> **Exercise prompt**
Write out every line below again exactly as it stands, skipping each image.

----------

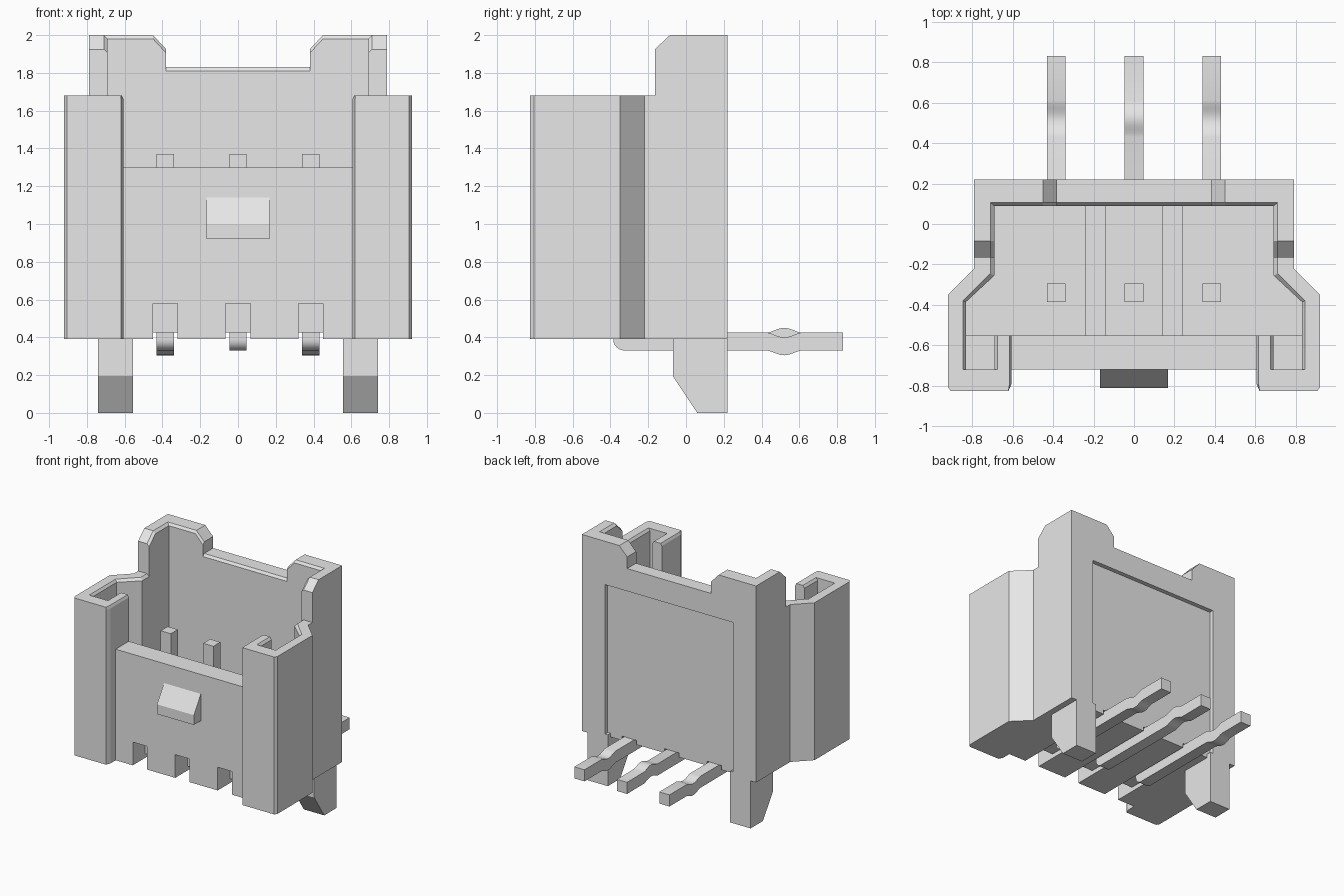
import bpy, bmesh, math

cube = bpy.data.objects.get("Cube")
if cube:
    bpy.data.objects.remove(cube, do_unlink=True)

grey = bpy.data.materials.new("plain_grey")
grey.use_nodes = True
GREY = (0.8, 0.8, 0.8, 1.0)
grey.diffuse_color = GREY
grey.node_tree.nodes["Principled BSDF"].inputs["Base Color"].default_value = GREY


def loft(name, rings, mirror=False):
    """Solid through matching rings of points, capped at both ends."""
    bm = bmesh.new()
    loops = [[bm.verts.new(p) for p in ring] for ring in rings]
    n = len(loops[0])
    for a, b in zip(loops, loops[1:]):
        for i in range(n):
            j = (i + 1) % n
            bm.faces.new((a[i], a[j], b[j], b[i]))
    bm.faces.new(loops[0])
    bm.faces.new(loops[-1])
    bmesh.ops.recalc_face_normals(bm, faces=bm.faces)
    mesh = bpy.data.meshes.new(name)
    bm.to_mesh(mesh)
    bm.free()
    mesh.materials.append(grey)
    obj = bpy.data.objects.new(name, mesh)
    bpy.context.collection.objects.link(obj)
    if mirror:
        obj.modifiers.new("Mirror", "MIRROR").use_mirror_merge = False
    return obj


# Rings from 2D outlines lying across each axis
def at_x(pts, x):
    return [(x, y, z) for y, z in pts]


def at_y(pts, y):
    return [(x, y, z) for x, z in pts]


def at_z(pts, z):
    return [(x, y, z) for x, y in pts]


def box(name, x0, x1, y0, y1, z0, z1, mirror=False):
    rect = [(x0, y0), (x1, y0), (x1, y1), (x0, y1)]
    return loft(name, [at_z(rect, z0), at_z(rect, z1)], mirror)


PINS = (-0.385, 0.0, 0.385)
BASE, SHOULDER, FLOOR = 0.39, 1.68, 0.65


def notched_bottom(half_width, top):
    """Bottom edge from left to right with a notch above each pin."""
    pts = [(-half_width, BASE)]
    for x in PINS:
        pts += [(x - 0.065, BASE), (x - 0.065, top),
                (x + 0.065, top), (x + 0.065, BASE)]
    return pts + [(half_width, BASE)]


# Back wall: raised corners, dipped middle, bevelled inner rim
def wall_top(drop):
    right = [(0.75, 2), (0.45, 2), (0.38, 1.925), (0.38, 1.83)]
    right = [(x, z - drop) for x, z in right]
    return right + [(-x, z) for x, z in reversed(right)]


full = notched_bottom(0.75, 0.425) + wall_top(0)
short = notched_bottom(0.75, 0.425) + wall_top(0.02)
loft("back_wall", [at_y(full, 0.185), at_y(full, 0.105), at_y(short, 0.09)])

# Raised frame around the recessed back panel
frame = [(-0.75, BASE), (-0.58, BASE), (-0.58, 1.645),
         (0.58, 1.645), (0.58, BASE), (0.75, BASE)] + wall_top(0)
loft("back_frame", [at_y(frame, 0.185), at_y(frame, 0.22)])


# Tall side posts with a clipped front corner
def post(drop):
    return [(0.22, BASE), (0.22, 2 - drop), (-0.085, 2 - drop),
            (-0.165, 1.925 - drop), (-0.165, BASE)]


loft("side_posts", [at_x(post(0), 0.79), at_x(post(0), 0.71),
                    at_x(post(0.02), 0.69)], mirror=True)

# Hooked front columns, with a small taper around the inner rim
outer = [(0.79, -0.16), (0.79, -0.22), (0.92, -0.35), (0.92, -0.805),
         (0.905, -0.825), (0.62, -0.825)]
inner = [(0.605, -0.79), (0.605, -0.55), (0.69, -0.55), (0.69, -0.72),
         (0.83, -0.72), (0.83, -0.385), (0.69, -0.255), (0.69, -0.16)]
rim = [(0.615, -0.79), (0.615, -0.55), (0.675, -0.55), (0.675, -0.72),
       (0.845, -0.72), (0.845, -0.38), (0.71, -0.245), (0.71, -0.16)]
loft("front_columns", [at_z(outer + inner, BASE),
                       at_z(outer + inner, SHOULDER - 0.02),
                       at_z(outer + rim, SHOULDER)], mirror=True)

# Low front wall, notched over the pins
wall = notched_bottom(0.84, 0.58) + [(0.84, 1.3), (-0.84, 1.3)]
loft("front_wall", [at_y(wall, -0.72), at_y(wall, -0.55)])

# Wedge catch on the front wall
catch = [(-0.71, 0.92), (-0.81, 0.92), (-0.81, 1.0), (-0.72, 1.14), (-0.71, 1.14)]
loft("front_catch", [at_x(catch, -0.167), at_x(catch, 0.167)])

# Cavity floor, underside pads between the pin grooves, and floor ribs
half = [(0.70, 0.11), (0.70, -0.25), (0.84, -0.385), (0.84, -0.56)]
plan = half + [(-x, y) for x, y in reversed(half)]
loft("cavity_floor", [at_z(plan, 0.425), at_z(plan, FLOOR)])
side_pad = half + [(0.45, -0.56), (0.45, 0.11)]
loft("outer_pads", [at_z(side_pad, BASE), at_z(side_pad, 0.43)], mirror=True)
box("inner_pads", 0.065, 0.32, -0.56, 0.11, BASE, 0.43, mirror=True)
box("floor_ribs", 0.14, 0.24, -0.56, 0.10, FLOOR - 0.02, FLOOR + 0.02, mirror=True)

# Mounting legs with a slanted front tip
leg = [(0.22, 0), (0.22, 0.42), (-0.07, 0.42), (-0.07, 0.195), (0.06, 0)]
loft("mounting_legs", [at_x(leg, 0.555), at_x(leg, 0.74)], mirror=True)


# Bent pins: the middle one kinks upward, the outer ones downward
def kink(z, amount):
    steps = 10
    return [(0.43 + 0.18 * i / steps, z + amount * math.sin(math.pi * i / steps) ** 1.5)
            for i in range(steps + 1)]


for label, x in zip(("right", "middle", "left"), PINS):
    amount = 0.025 if label == "middle" else -0.025
    bend = [(-0.325 - 0.06 * math.sin(a), 0.39 - 0.06 * math.cos(a))
            for a in (math.pi / 2 * (1 - i / 6) for i in range(7))]
    outline = [(-0.385, 1.37)] + bend + kink(0.33, amount)
    outline += [(0.83, 0.33), (0.83, 0.425)] + kink(0.425, amount)[::-1]
    outline += [(-0.295, 0.425), (-0.295, 1.37)]
    pin = loft(label + "_pin", [at_x(outline, x - 0.046), at_x(outline, x + 0.046)])
    bpy.ops.object.select_all(action="DESELECT")
    pin.select_set(True)
    bpy.context.view_layer.objects.active = pin
    bpy.ops.object.shade_smooth_by_angle(angle=math.radians(35))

----------

> **Task output**
import bpy, bmesh, math

cube = bpy.data.objects.get("Cube")
if cube:
    bpy.data.objects.remove(cube, do_unlink=True)

grey = bpy.data.materials.new("plain_grey")
grey.use_nodes = True
GREY = (0.8, 0.8, 0.8, 1.0)
grey.diffuse_color = GREY
grey.node_tree.nodes["Principled BSDF"].inputs["Base Color"].default_value = GREY


def loft(name, rings, mirror=False):
    """Solid through matching rings of points, capped at both ends."""
    bm = bmesh.new()
    loops = [[bm.verts.new(p) for p in ring] for ring in rings]
    n = len(loops[0])
    for a, b in zip(loops, loops[1:]):
        for i in range(n):
            j = (i + 1) % n
            bm.faces.new((a[i], a[j], b[j], b[i]))
    bm.faces.new(loops[0])
    bm.faces.new(loops[-1])
    bmesh.ops.recalc_face_normals(bm, faces=bm.faces)
    mesh = bpy.data.meshes.new(name)
    bm.to_mesh(mesh)
    bm.free()
    mesh.materials.append(grey)
    obj = bpy.data.objects.new(name, mesh)
    bpy.context.collection.objects.link(obj)
    if mirror:
        obj.modifiers.new("Mirror", "MIRROR").use_mirror_merge = False
    return obj


# Rings from 2D outlines lying across each axis
def at_x(pts, x):
    return [(x, y, z) for y, z in pts]


def at_y(pts, y):
    return [(x, y, z) for x, z in pts]


def at_z(pts, z):
    return [(x, y, z) for x, y in pts]


def box(name, x0, x1, y0, y1, z0, z1, mirror=False):
    rect = [(x0, y0), (x1, y0), (x1, y1), (x0, y1)]
    return loft(name, [at_z(rect, z0), at_z(rect, z1)], mirror)


PINS = (-0.385, 0.0, 0.385)
BASE, SHOULDER, FLOOR = 0.39, 1.68, 0.65


def notched_bottom(half_width, top):
    """Bottom edge from left to right with a notch above each pin."""
    pts = [(-half_width, BASE)]
    for x in PINS:
        pts += [(x - 0.065, BASE), (x - 0.065, top),
                (x + 0.065, top), (x + 0.065, BASE)]
    return pts + [(half_width, BASE)]


# Back wall: raised corners, dipped middle, bevelled inner rim
def wall_top(drop):
    right = [(0.75, 2), (0.45, 2), (0.38, 1.925), (0.38, 1.83)]
    right = [(x, z - drop) for x, z in right]
    return right + [(-x, z) for x, z in reversed(right)]


full = notched_bottom(0.75, 0.425) + wall_top(0)
short = notched_bottom(0.75, 0.425) + wall_top(0.02)
loft("back_wall", [at_y(full, 0.185), at_y(full, 0.105), at_y(short, 0.09)])

# Raised frame around the recessed back panel
frame = [(-0.75, BASE), (-0.58, BASE), (-0.58, 1.645),
         (0.58, 1.645), (0.58, BASE), (0.75, BASE)] + wall_top(0)
loft("back_frame", [at_y(frame, 0.185), at_y(frame, 0.22)])


# Tall side posts with a clipped front corner
def post(drop):
    return [(0.22, BASE), (0.22, 2 - drop), (-0.085, 2 - drop),
            (-0.165, 1.925 - drop), (-0.165, BASE)]


loft("side_posts", [at_x(post(0), 0.79), at_x(post(0), 0.71),
                    at_x(post(0.02), 0.69)], mirror=True)

# Hooked front columns, with a small taper around the inner rim
outer = [(0.79, -0.16), (0.79, -0.22), (0.92, -0.35), (0.92, -0.805),
         (0.905, -0.825), (0.62, -0.825)]
inner = [(0.605, -0.79), (0.605, -0.55), (0.69, -0.55), (0.69, -0.72),
         (0.83, -0.72), (0.83, -0.385), (0.69, -0.255), (0.69, -0.16)]
rim = [(0.615, -0.79), (0.615, -0.55), (0.675, -0.55), (0.675, -0.72),
       (0.845, -0.72), (0.845, -0.38), (0.71, -0.245), (0.71, -0.16)]
loft("front_columns", [at_z(outer + inner, BASE),
                       at_z(outer + inner, SHOULDER - 0.02),
                       at_z(outer + rim, SHOULDER)], mirror=True)

# Low front wall, notched over the pins
wall = notched_bottom(0.84, 0.58) + [(0.84, 1.3), (-0.84, 1.3)]
loft("front_wall", [at_y(wall, -0.72), at_y(wall, -0.55)])

# Wedge catch on the front wall
catch = [(-0.71, 0.92), (-0.81, 0.92), (-0.81, 1.0), (-0.72, 1.14), (-0.71, 1.14)]
loft("front_catch", [at_x(catch, -0.167), at_x(catch, 0.167)])

# Cavity floor, underside pads between the pin grooves, and floor ribs
half = [(0.70, 0.11), (0.70, -0.25), (0.84, -0.385), (0.84, -0.56)]
plan = half + [(-x, y) for x, y in reversed(half)]
loft("cavity_floor", [at_z(plan, 0.425), at_z(plan, FLOOR)])
side_pad = half + [(0.45, -0.56), (0.45, 0.11)]
loft("outer_pads", [at_z(side_pad, BASE), at_z(side_pad, 0.43)], mirror=True)
box("inner_pads", 0.065, 0.32, -0.56, 0.11, BASE, 0.43, mirror=True)
box("floor_ribs", 0.14, 0.24, -0.56, 0.10, FLOOR - 0.02, FLOOR + 0.02, mirror=True)

# Mounting legs with a slanted front tip
leg = [(0.22, 0), (0.22, 0.42), (-0.07, 0.42), (-0.07, 0.195), (0.06, 0)]
loft("mounting_legs", [at_x(leg, 0.555), at_x(leg, 0.74)], mirror=True)


# Bent pins: the middle one kinks upward, the outer ones downward
def kink(z, amount):
    steps = 10
    return [(0.43 + 0.18 * i / steps, z + amount * math.sin(math.pi * i / steps) ** 1.5)
            for i in range(steps + 1)]


for label, x in zip(("right", "middle", "left"), PINS):
    amount = 0.025 if label == "middle" else -0.025
    bend = [(-0.325 - 0.06 * math.sin(a), 0.39 - 0.06 * math.cos(a))
            for a in (math.pi / 2 * (1 - i / 6) for i in range(7))]
    outline = [(-0.385, 1.37)] + bend + kink(0.33, amount)
    outline += [(0.83, 0.33), (0.83, 0.425)] + kink(0.425, amount)[::-1]
    outline += [(-0.295, 0.425), (-0.295, 1.37)]
    pin = loft(label + "_pin", [at_x(outline, x - 0.046), at_x(outline, x + 0.046)])
    bpy.ops.object.select_all(action="DESELECT")
    pin.select_set(True)
    bpy.context.view_layer.objects.active = pin
    bpy.ops.object.shade_smooth_by_angle(angle=math.radians(35))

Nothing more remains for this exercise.